[DATASET EXCERPTS — start]
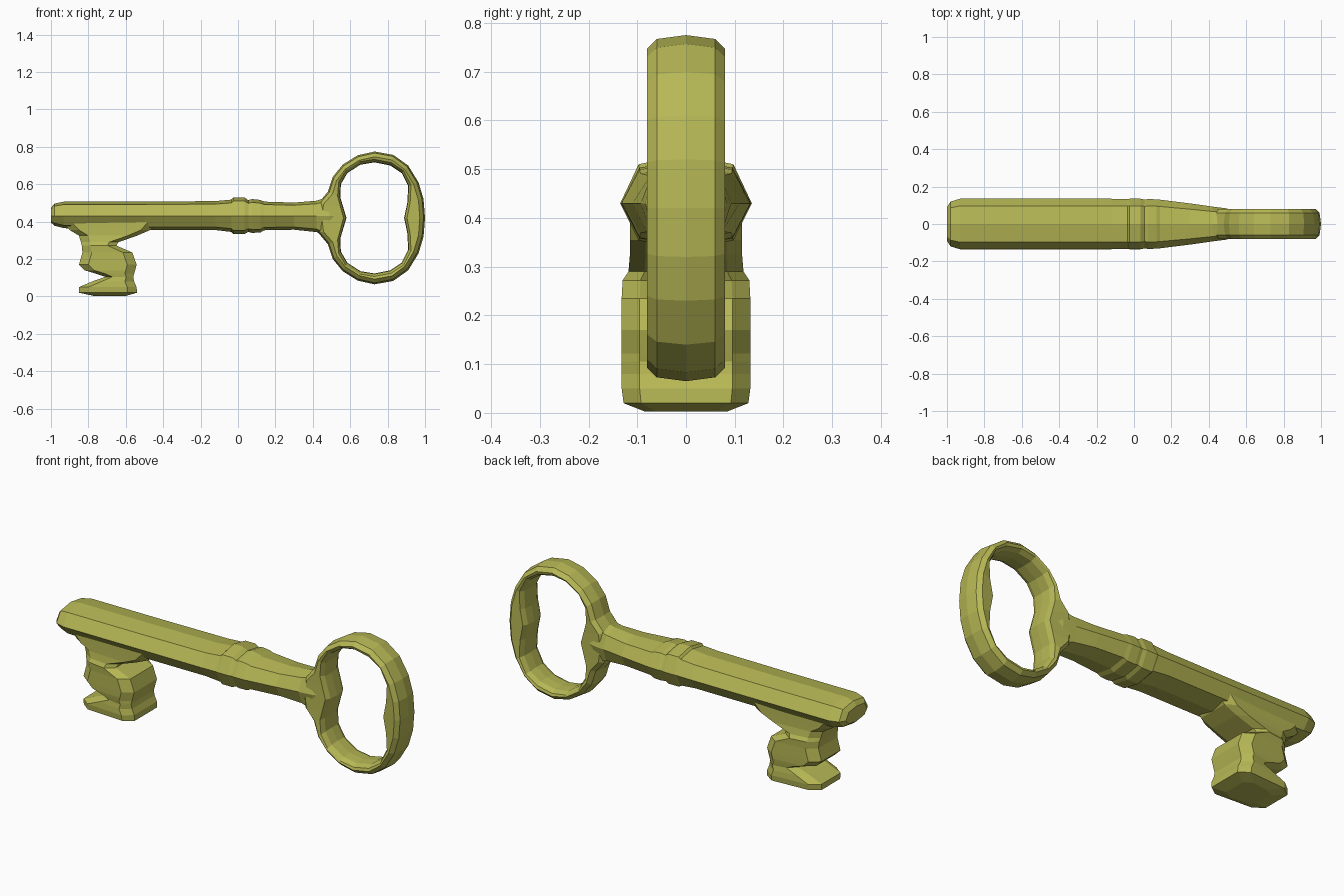
import bpy, bmesh
from mathutils import Vector

cube = bpy.data.objects.get("Cube")
if cube:
    bpy.data.objects.remove(cube)

brass = bpy.data.materials.new("olive_brass")
brass.use_nodes = True
colour = (0.47, 0.475, 0.09, 1)
brass.diffuse_color = colour
brass.node_tree.nodes["Principled BSDF"].inputs["Base Color"].default_value = colour


def loft(name, sections, closed=False):
    """Skin a row of equal-length cross-sections, capped unless closed."""
    bm = bmesh.new()
    rings = [[bm.verts.new(p) for p in s] for s in sections]
    n = len(rings[0])
    pairs = list(zip(rings, rings[1:]))
    if closed:
        pairs.append((rings[-1], rings[0]))
    for a, b in pairs:
        for i in range(n):
            j = (i + 1) % n
            bm.faces.new((a[i], a[j], b[j], b[i]))
    if not closed:
        bm.faces.new(rings[0])
        bm.faces.new(rings[-1])
    bmesh.ops.recalc_face_normals(bm, faces=bm.faces)
    mesh = bpy.data.meshes.new(name)
    bm.to_mesh(mesh)
    bm.free()
    mesh.materials.append(brass)
    obj = bpy.data.objects.new(name, mesh)
    bpy.context.collection.objects.link(obj)
    return obj


# Shaft: x, half width, top, bottom; two rounded collars sit near the middle
MID = 0.43
shaft = [
    (-1.0, 0.09, 0.475, 0.395), (-0.98, 0.12, 0.497, 0.378),
    (-0.93, 0.135, 0.507, 0.365), (-0.5, 0.135, 0.507, 0.355),
    (-0.12, 0.135, 0.510, 0.355), (-0.035, 0.133, 0.518, 0.345),
    (-0.025, 0.135, 0.530, 0.334), (0.035, 0.135, 0.530, 0.334),
    (0.055, 0.131, 0.515, 0.345), (0.075, 0.133, 0.521, 0.340),
    (0.12, 0.132, 0.516, 0.342), (0.14, 0.130, 0.507, 0.354),
    (0.30, 0.110, 0.502, 0.357), (0.42, 0.093, 0.512, 0.344),
    (0.49, 0.084, 0.535, 0.310), (0.54, 0.070, 0.51, 0.34),
]


def shaft_section(x, w, top, bottom):
    flat = w * 0.72
    drop = (top - MID) * 0.2
    return [(x, 0, top), (x, flat, top - drop), (x, w, MID),
            (x, flat, bottom + drop), (x, 0, bottom),
            (x, -flat, bottom + drop), (x, -w, MID), (x, -flat, top - drop)]


loft("shaft", [shaft_section(*s) for s in shaft])

# Bow: outer and inner outline of the upper half, mirrored to the lower half
CENTRE = 0.42
upper = [
    ((0.42, 0.42), (0.58, 0.42)), ((0.43, 0.50), (0.565, 0.47)),
    ((0.48, 0.56), (0.547, 0.53)), ((0.507, 0.64), (0.55, 0.60)),
    ((0.56, 0.705), (0.585, 0.66)), ((0.64, 0.755), (0.655, 0.705)),
    ((0.73, 0.775), (0.73, 0.717)), ((0.83, 0.757), (0.815, 0.70)),
    ((0.91, 0.70), (0.875, 0.66)), ((0.965, 0.61), (0.91, 0.59)),
    ((0.992, 0.52), (0.905, 0.50)), ((1.0, 0.42), (0.888, 0.42)),
]
lower = [tuple((x, 2 * CENTRE - z) for x, z in pair) for pair in upper[-2:0:-1]]


def bow_section(outer, inner):
    a, b = Vector(outer), Vector(inner)
    way = (b - a).normalized()
    length = (b - a).length
    profile = [(0, 0), (0.008, 0.06), (0.028, 0.08),
               (length - 0.016, 0.075), (length - 0.003, 0.05), (length, 0)]
    profile += [(d, -y) for d, y in profile[-2:0:-1]]
    points = []
    for d, y in profile:
        p = a + way * d
        points.append((p.x, y, p.y))
    return points


loft("bow", [bow_section(*p) for p in upper + lower], closed=True)

# Bit: height, left end, right end, half depth; notched on the tip side
bit = [
    (0.003, -0.77, -0.60, 0.085), (0.02, -0.85, -0.54, 0.128),
    (0.05, -0.85, -0.542, 0.132), (0.08, -0.78, -0.555, 0.132),
    (0.105, -0.71, -0.56, 0.132), (0.122, -0.76, -0.555, 0.132),
    (0.14, -0.82, -0.55, 0.132), (0.17, -0.85, -0.542, 0.132),
    (0.235, -0.832, -0.565, 0.132), (0.272, -0.835, -0.65, 0.13),
    (0.29, -0.84, -0.64, 0.118), (0.325, -0.85, -0.54, 0.115),
    (0.355, -0.90, -0.47, 0.115), (0.41, -0.95, -0.42, 0.115),
]


def bit_section(z, left, right, w):
    span = right - left
    inset = min(0.05, span * 0.25)
    half = [(left, w * 0.6), (left + inset, w * 0.9),
            (right - inset, w), (right, w * 0.72)]
    return [(x, y, z) for x, y in half] + [(x, -y, z) for x, y in reversed(half)]


loft("bit", [bit_section(*s) for s in bit])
[DATASET EXCERPTS — finish]
▶ **TASK STATEMENT**:
Your answer should be the lines of the records that hold the string "half".

▶ **WRITTEN SOLUTION**:
# Shaft: x, half width, top, bottom; two rounded collars sit near the middle
# Bow: outer and inner outline of the upper half, mirrored to the lower half
# Bit: height, left end, right end, half depth; notched on the tip side
    half = [(left, w * 0.6), (left + inset, w * 0.9),
    return [(x, y, z) for x, y in half] + [(x, -y, z) for x, y in reversed(half)]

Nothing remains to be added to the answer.